GTZ-IL’s mission is four-fold. The project wants to first end racial health disparities, then promote health equity. In addition, GTZ-IL aims to state policy and secure increased funding. The initiative served as a rallying cry that helped AFC to advocate for and secure $10 million in the 2022 state budget for Getting to Zero Illinois—an accomplishment that “continues to floor” Peller. “Our legislative champions in Springfield understand that new resources are needed to make progress towards dramatically cutting new HIV cases,” Peller noted.
“We advocated for a major portion of that funding to go to housing for people living with HIV knowing that housing is probably the number one social determinant of health and stability. Obviously, we’re in a housing crisis in America,” Peller adds. “This $10 m state investment is groundbreaking. It’s the largest single-year state funding investment in HIV in Illinois, that we’re aware of, which is amazing. We are really excited about the opportunities to spend this money in new and different and innovative ways to address the HIV epidemic.”

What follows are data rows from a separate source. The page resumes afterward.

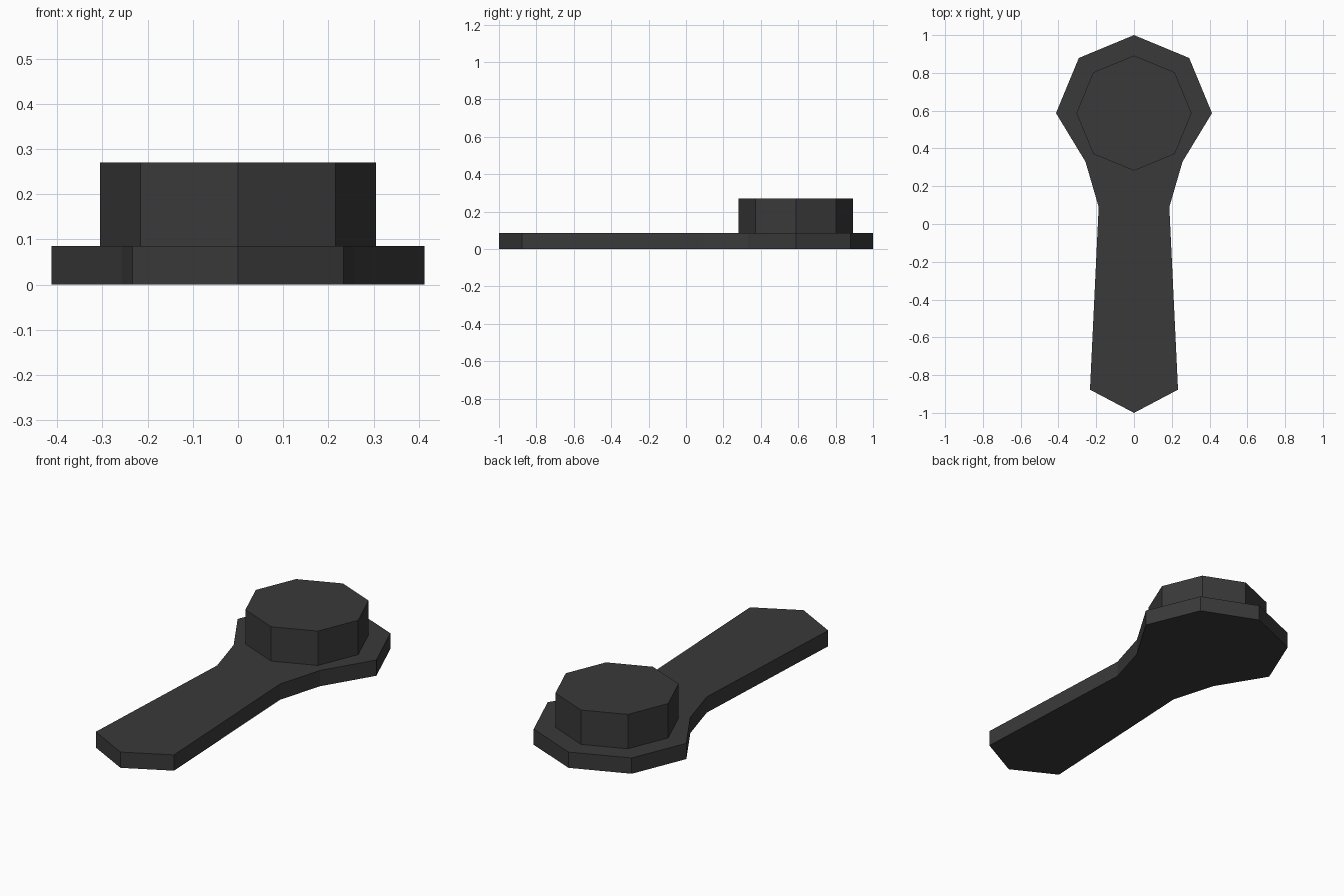
import bpy
import bmesh
from math import cos, sin, tau

cube = bpy.data.objects.get("Cube")
if cube:
    bpy.data.objects.remove(cube, do_unlink=True)

PLATE_TOP = 0.085
HUB_TOP = 0.27
HUB_Y = 0.587

# Single dark grey colour
grey = bpy.data.materials.new("dark_grey")
grey.use_nodes = True
colour = (0.042, 0.042, 0.042, 1)
grey.diffuse_color = colour
grey.node_tree.nodes["Principled BSDF"].inputs["Base Color"].default_value = colour


def prism(name, outline, bottom, top):
    """Extrude a flat outline into a solid with flat faces."""
    bm = bmesh.new()
    face = bm.faces.new([bm.verts.new((x, y, bottom)) for x, y in outline])
    side = bmesh.ops.extrude_face_region(bm, geom=[face], use_keep_orig=True)
    raised = [v for v in side["geom"] if isinstance(v, bmesh.types.BMVert)]
    bmesh.ops.translate(bm, verts=raised, vec=(0, 0, top - bottom))
    bmesh.ops.recalc_face_normals(bm, faces=bm.faces)
    mesh = bpy.data.meshes.new(name)
    bm.to_mesh(mesh)
    bm.free()
    mesh.materials.append(grey)
    obj = bpy.data.objects.new(name, mesh)
    bpy.context.collection.objects.link(obj)
    return obj


# Lever plate: half outline from the pointed tip to the rounded head, mirrored
half = [(0.233, -0.877), (0.187, 0.09), (0.257, 0.33),
        (0.413, HUB_Y), (0.292, 0.879)]
outline = [(0, -1)] + half + [(0, 1)] + [(-x, y) for x, y in reversed(half)]
prism("lever_plate", outline, 0, PLATE_TOP)

# Octagonal hub standing on the head
octagon = [(0.305 * cos(tau * i / 8), HUB_Y + 0.305 * sin(tau * i / 8))
           for i in range(8)]
prism("hub", octagon, PLATE_TOP, HUB_TOP)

Donors, ranging from individuals to fellow foundations to pharmaceutical companies, have bolstered GTZ-IL’s reach. In 2021, AFC provided $350,000 in grants to 14 organizations, 10 of them Black or Latinx-led, which are focused on building infrastructure and programs under the GTZ-IL banner. One of the groups, Project Vida, does exceptional work to improve quality of life and reduce disparities, Peller says. Under GTZ-IL, they were funded for outreach to Black and Latinx gay men who are using meth and engaging them not just in HIV prevention services and in harm reduction, but also providing a support hotline. More traditional funders in the HIV space might not have seen the value in this program.
Moreover, in 2022 AFC provided $2.3 million in grants and contracts to Black and Latinx-led organizations. “While we are proud of that number, it’s certainly not enough. We’ve set the goal of increasing that funding amount by 10 percent this year,” he said. “You can ask me in a year if we’ve achieved that, but it’s part of our racial equity work and also our commitment to racial equity.”

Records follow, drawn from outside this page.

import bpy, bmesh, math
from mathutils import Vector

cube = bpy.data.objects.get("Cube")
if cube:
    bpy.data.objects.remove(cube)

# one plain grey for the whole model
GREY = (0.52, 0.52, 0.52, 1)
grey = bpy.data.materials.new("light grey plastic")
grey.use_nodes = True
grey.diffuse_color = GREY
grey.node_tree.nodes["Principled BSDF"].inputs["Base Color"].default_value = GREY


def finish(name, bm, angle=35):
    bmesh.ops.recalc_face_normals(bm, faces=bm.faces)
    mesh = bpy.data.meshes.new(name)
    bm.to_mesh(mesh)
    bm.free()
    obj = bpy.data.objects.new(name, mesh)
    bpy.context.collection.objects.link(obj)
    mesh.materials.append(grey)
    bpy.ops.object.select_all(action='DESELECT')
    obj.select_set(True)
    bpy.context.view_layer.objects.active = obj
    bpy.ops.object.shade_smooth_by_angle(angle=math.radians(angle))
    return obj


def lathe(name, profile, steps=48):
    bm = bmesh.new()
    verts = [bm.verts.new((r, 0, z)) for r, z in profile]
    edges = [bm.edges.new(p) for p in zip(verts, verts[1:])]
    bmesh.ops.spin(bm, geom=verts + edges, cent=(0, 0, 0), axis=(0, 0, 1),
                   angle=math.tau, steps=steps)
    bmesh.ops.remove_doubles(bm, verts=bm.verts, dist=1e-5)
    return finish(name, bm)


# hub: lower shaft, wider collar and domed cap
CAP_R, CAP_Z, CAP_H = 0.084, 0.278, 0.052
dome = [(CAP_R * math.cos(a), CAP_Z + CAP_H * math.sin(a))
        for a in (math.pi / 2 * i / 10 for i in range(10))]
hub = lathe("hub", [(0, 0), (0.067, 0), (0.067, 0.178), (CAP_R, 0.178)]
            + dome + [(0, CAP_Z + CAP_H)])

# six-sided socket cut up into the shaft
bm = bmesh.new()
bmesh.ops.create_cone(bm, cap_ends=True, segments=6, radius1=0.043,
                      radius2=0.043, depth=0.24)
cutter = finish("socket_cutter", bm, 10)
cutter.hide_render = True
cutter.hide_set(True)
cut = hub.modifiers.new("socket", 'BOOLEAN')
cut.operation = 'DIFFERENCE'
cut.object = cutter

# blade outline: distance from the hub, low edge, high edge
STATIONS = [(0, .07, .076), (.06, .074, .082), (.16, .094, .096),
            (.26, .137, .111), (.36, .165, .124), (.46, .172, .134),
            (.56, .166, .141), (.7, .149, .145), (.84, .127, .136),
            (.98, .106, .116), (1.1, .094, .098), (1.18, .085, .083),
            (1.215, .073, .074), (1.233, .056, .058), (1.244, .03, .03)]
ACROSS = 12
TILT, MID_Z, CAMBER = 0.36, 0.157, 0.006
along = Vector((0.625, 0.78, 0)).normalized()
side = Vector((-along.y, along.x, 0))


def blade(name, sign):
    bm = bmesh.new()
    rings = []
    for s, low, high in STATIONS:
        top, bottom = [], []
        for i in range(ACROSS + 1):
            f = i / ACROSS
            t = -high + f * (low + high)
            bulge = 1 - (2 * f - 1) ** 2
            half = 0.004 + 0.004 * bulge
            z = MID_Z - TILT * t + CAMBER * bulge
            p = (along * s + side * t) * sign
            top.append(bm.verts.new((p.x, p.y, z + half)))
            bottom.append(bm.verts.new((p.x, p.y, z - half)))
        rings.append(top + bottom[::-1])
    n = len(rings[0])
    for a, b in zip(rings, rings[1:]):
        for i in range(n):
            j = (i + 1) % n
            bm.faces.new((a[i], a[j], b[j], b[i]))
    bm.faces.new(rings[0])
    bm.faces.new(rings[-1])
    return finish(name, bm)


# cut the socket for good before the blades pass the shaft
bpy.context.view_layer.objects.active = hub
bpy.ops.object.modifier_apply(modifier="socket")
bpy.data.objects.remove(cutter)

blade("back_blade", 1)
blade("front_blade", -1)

AFC has also established learning collaboratives designed to help build capacity along with technical assistance. Thanks to funding from the J.B. and M.K. Pritzker Family Foundation, AFC launched a learning collaborative with six health centers in Chicago, three of which are Black or Latinx-led. These health centers provide care in areas with high rates of HIV and STIs; however, they may need support in PrEP navigation or want LGBTQ cultural competency training for staff.

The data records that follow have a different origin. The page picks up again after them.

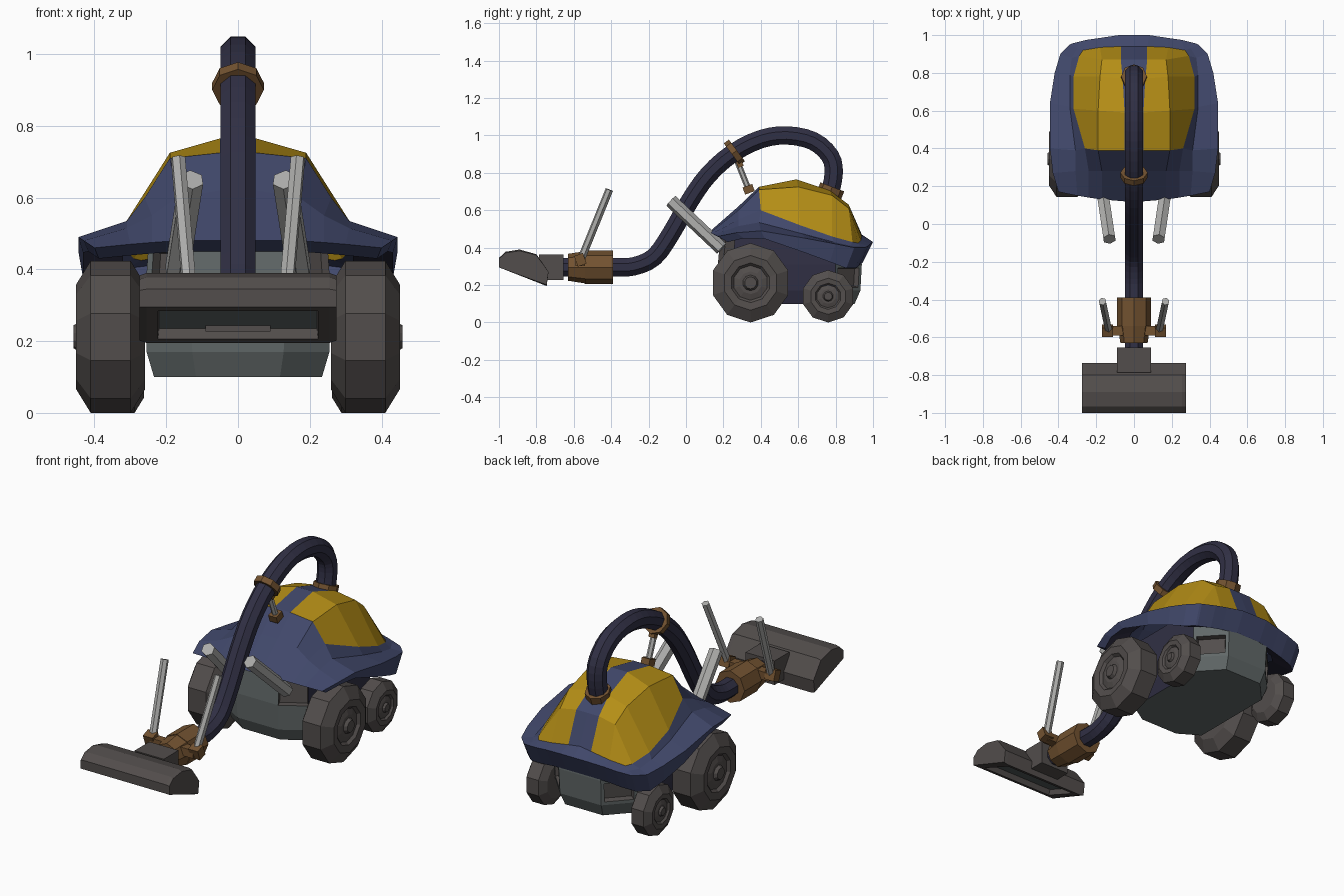
import bpy, bmesh, math
from mathutils import Vector, Matrix

if "Cube" in bpy.data.objects:
    bpy.data.objects.remove(bpy.data.objects["Cube"])


def material(name, r, g, b):
    m = bpy.data.materials.new(name)
    m.diffuse_color = (r, g, b, 1)
    m.use_nodes = True
    m.node_tree.nodes["Principled BSDF"].inputs["Base Color"].default_value = m.diffuse_color
    return m


NAVY = material("navy", 0.052, 0.064, 0.145)
YELLOW = material("yellow", 0.46, 0.27, 0.008)
RUBBER = material("dark_grey", 0.085, 0.075, 0.072)
STEEL = material("light_grey", 0.42, 0.42, 0.41)
HULL = material("hull_grey", 0.12, 0.14, 0.14)
BROWN = material("brown", 0.17, 0.085, 0.03)
HOSE = material("dark_navy", 0.030, 0.029, 0.058)


def finish(name, bm, *mats, fix=True):
    if fix:
        bmesh.ops.recalc_face_normals(bm, faces=bm.faces[:])
    me = bpy.data.meshes.new(name)
    bm.to_mesh(me)
    bm.free()
    for m in mats:
        me.materials.append(m)
    ob = bpy.data.objects.new(name, me)
    bpy.context.collection.objects.link(ob)
    return ob


def loft(bm, rings, cap=True):
    rows = [[bm.verts.new(p) for p in r] for r in rings]
    n = len(rows[0])
    sides = [[bm.faces.new((a[k], a[(k + 1) % n], b[(k + 1) % n], b[k])) for k in range(n)]
             for a, b in zip(rows, rows[1:])]
    if cap:
        bm.faces.new(rows[0][::-1])
        bm.faces.new(rows[-1])
    return sides


def rod(name, a, b, r1, mat, sides=6, r2=None):
    a, b = Vector(a), Vector(b)
    bm = bmesh.new()
    m = Matrix.Translation((a + b) / 2) @ (b - a).to_track_quat('Z', 'Y').to_matrix().to_4x4()
    bmesh.ops.create_cone(bm, cap_ends=True, segments=sides, radius1=r1,
                          radius2=r1 if r2 is None else r2, depth=(b - a).length, matrix=m)
    return finish(name, bm, mat)


def box(name, c, s, mat, tilt=0):
    bm = bmesh.new()
    m = Matrix.Translation(c) @ Matrix.Rotation(tilt, 4, 'X') @ Matrix.Diagonal((*s, 1))
    bmesh.ops.create_cube(bm, size=1, matrix=m)
    return finish(name, bm, mat)


# Body shell: half cross-sections from front to back, mirrored
S = [
    [(0, .12, .48), (.05, .12, .48), (.17, .13, .48), (.24, .14, .475), (.30, .15, .47), (.40, .17, .46)],
    [(0, .28, .62), (.05, .28, .62), (.17, .28, .60), (.24, .28, .55), (.31, .28, .515), (.43, .27, .48)],
    [(0, .39, .725), (.05, .39, .725), (.19, .39, .71), (.26, .40, .60), (.31, .39, .535), (.445, .40, .49)],
    [(0, .59, .765), (.05, .59, .765), (.19, .60, .725), (.32, .61, .52), (.34, .62, .475), (.445, .64, .45)],
    [(0, .77, .705), (.06, .77, .705), (.18, .78, .68), (.32, .78, .46), (.34, .79, .43), (.42, .80, .42)],
    [(0, .87, .63), (.07, .87, .63), (.17, .87, .61), (.29, .89, .43), (.33, .88, .41), (.39, .90, .40)],
    [(0, .94, .47), (.07, .94, .46), (.18, .935, .44), (.27, .92, .425), (.30, .93, .41), (.34, .95, .40)],
    [(0, 1.0, .43), (.08, 1.0, .43), (.18, .985, .42), (.25, .975, .41), (.29, .965, .405), (.33, .955, .40)],
]
bm = bmesh.new()
V = [[bm.verts.new(p) for p in row] for row in S]
for i in range(len(V) - 1):
    for j in range(5):
        f = bm.faces.new((V[i][j], V[i][j + 1], V[i + 1][j + 1], V[i + 1][j]))
        f.material_index = 1 if 2 <= i <= 5 and 1 <= j <= 2 else 0
# Skirt below the rim and its dark return underneath
edge = V[0] + [row[-1] for row in V[1:]] + V[-1][-2::-1]
low, inner = [], []
for v in edge:
    x, y, z = v.co
    drop = .03 + .08 * min(1, max(0, (y - .3) / .6))
    low.append(bm.verts.new((x * .97, .57 + (y - .57) * .87, z - drop)))
    inner.append(bm.verts.new((x * .72, .57 + (y - .57) * .72, z - drop + .05)))
for k in range(len(edge) - 1):
    bm.faces.new((low[k], low[k + 1], edge[k + 1], edge[k]))
    bm.faces.new((inner[k], inner[k + 1], low[k + 1], low[k])).material_index = 2
shell = finish("body_shell", bm, NAVY, YELLOW, HOSE, fix=False)
shell.modifiers.new("mirror", 'MIRROR')

# Chassis hull: octagonal rings with recessed corner vents and dark sides
plan = [(-.13, .17), (.13, .17), (.26, .25), (.26, .80), (.13, .94), (-.13, .94), (-.26, .80), (-.26, .25)]
bm = bmesh.new()
rings = [[(x * s, .555 + (y - .555) * s, z) for x, y in plan]
         for z, s in ((.10, .90), (.17, .98), (.31, 1), (.47, .96))]
sides = loft(bm, rings)
for row in sides:
    row[2].material_index = row[6].material_index = 1
for f in (sides[2][1], sides[2][7], sides[1][3], sides[1][5]):
    bmesh.ops.inset_region(bm, faces=[f], thickness=.025)
    r = bmesh.ops.inset_region(bm, faces=[f], thickness=.008, depth=-.03)
    f.material_index = 2
    for g in r["faces"]:
        g.material_index = 2
finish("chassis", bm, HULL, HOSE, RUBBER)

# Wheels: ten-sided lathed tyres with stepped hubs
TYRE = [(-.095, .06), (-.095, .145), (-.055, .21), (.055, .21), (.095, .145), (.09, .105),
        (.075, .092), (.085, .06), (.085, .042), (.102, .032)]


def wheel(name, side, x, y, r):
    s = r / .21
    bm = bmesh.new()
    loft(bm, [[(side * (x + w * s), y + q * s * math.sin(k * math.tau / 10),
                r - q * s * math.cos(k * math.tau / 10)) for k in range(10)] for w, q in TYRE])
    finish(name, bm, RUBBER)


for side, tag in ((1, "right"), (-1, "left")):
    wheel("front_wheel_" + tag, side, .355, .345, .212)
    wheel("rear_wheel_" + tag, side, .325, .76, .14)
    rod("front_strut_" + tag, (side * .17, .19, .395), (side * .13, -.08, .65), .036, STEEL)
    rod("handle_pole_" + tag, (side * .135, -.56, .34), (side * .167, -.41, .71), .021, STEEL)
    box("pole_socket_" + tag, (side * .14, -.565, .335), (.06, .05, .06), BROWN, .35)
    box("socket_arm_" + tag, (side * .09, -.565, .325), (.09, .05, .045), BROWN)

# Flexible hose swept along a smooth arc
P = [Vector((0, y, z)) for y, z in (
    (-.70, .295), (-.40, .295), (-.28, .30), (-.17, .35), (-.08, .475), (.02, .65), (.12, .79), (.25, .905),
    (.40, .98), (.54, 1.0), (.68, .97), (.77, .89), (.79, .80), (.77, .69))]
path = []
for i in range(len(P) - 1):
    a, b, c, d = P[max(i - 1, 0)], P[i], P[i + 1], P[min(i + 2, len(P) - 1)]
    for t in (0, 1 / 3, 2 / 3):
        path.append(.5 * (2 * b + (c - a) * t + (2 * a - 5 * b + 4 * c - d) * t * t
                          + (3 * b - a - 3 * c + d) * t ** 3))
path.append(P[-1])
bm = bmesh.new()
rings = []
for i, p in enumerate(path):
    t = (path[min(i + 1, len(path) - 1)] - path[max(i - 1, 0)]).normalized()
    n = Vector((0, -t.z, t.y))
    rings.append([p + .053 * (math.cos(u) * Vector((1, 0, 0)) + math.sin(u) * n)
                  for u in ((k + .5) * math.tau / 8 for k in range(8))])
loft(bm, rings)
finish("hose", bm, HOSE)

# Hose fittings: collar on the shell, clamp ring and its support post
rod("hose_collar", (0, .765, .68), (0, .782, .725), .068, BROWN, 8)
rod("hose_clamp", (0, .245, .90), (0, .272, .92), .072, BROWN, 8)
box("clamp_lug", (0, .285, .855), (.035, .03, .05), BROWN, .4)
rod("clamp_post", (0, .275, .86), (0, .335, .71), .016, STEEL)
box("post_foot", (0, .335, .712), (.05, .055, .04), BROWN, .35)

# Grip sleeve and neck between hose and floor head
rod("grip_sleeve", (0, -.39, .295), (0, -.54, .295), .09, BROWN, 8)
rod("grip_taper", (0, -.54, .295), (0, -.63, .295), .086, BROWN, 8, .072)
box("head_neck", (0, -.72, .295), (.18, .13, .135), RUBBER)

# Floor head: extruded profile with a recessed suction slot underneath
prof = [(-.745, .195), (-1.0, .295), (-1.0, .345), (-.965, .378), (-.89, .39), (-.80, .365), (-.735, .27)]
bm = bmesh.new()
sides = loft(bm, [[(x, y, z if abs(x) < .27 else .29 + (z - .29) * .93) for y, z in prof]
                  for x in (-.275, -.255, .255, .275)])
slot = sides[1][0]
bmesh.ops.recalc_face_normals(bm, faces=bm.faces[:])
bmesh.ops.inset_region(bm, faces=[slot], thickness=.045)
bmesh.ops.inset_region(bm, faces=[slot], thickness=.004, depth=-.03)
slot.material_index = 1
finish("floor_head", bm, RUBBER, HULL)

“At the heart of one of the issues we want to address around racial equity is making sure that if someone who’s living with HIV or who wants to get on PrEP wants to get services in their own neighborhood, they can do that,” Peller said. “The organizations that we’re working with have a presence, have that physical presence, and we’re helping them be more welcoming to the LGBTQ patients who are already coming through their doors but maybe not out to their providers.”
For Peller, GTZ-IL is about looking at the landscape and figuring out where some of the gaps are. Peller and AFC remain determined to reach those in need of services. The foundation continues to host learning collaboratives, as well as virtual funder meet-and-greets that invite program officers from a variety of foundations to log-on to Zoom meetings with the Latinx and Black-led organizations that AFC supports.
“This is such a great example of how the world of philanthropy needs to change and to recognize the work that these small, often under the radar, organizations are doing. They need general operating dollars to build the infrastructure that they need in order to grow and in order to thrive. We know that government dollars don’t cover enough and don’t allow enough operating support,” he said.
AFC’s work continues. Not only externally among its community partners but internally for its staff. Peller says the foundation has had to improve work-life balance for its staff. The staff fuel and drive the work. Their well-being is paramount.
“I think we were all working to find more joy these days,” he said.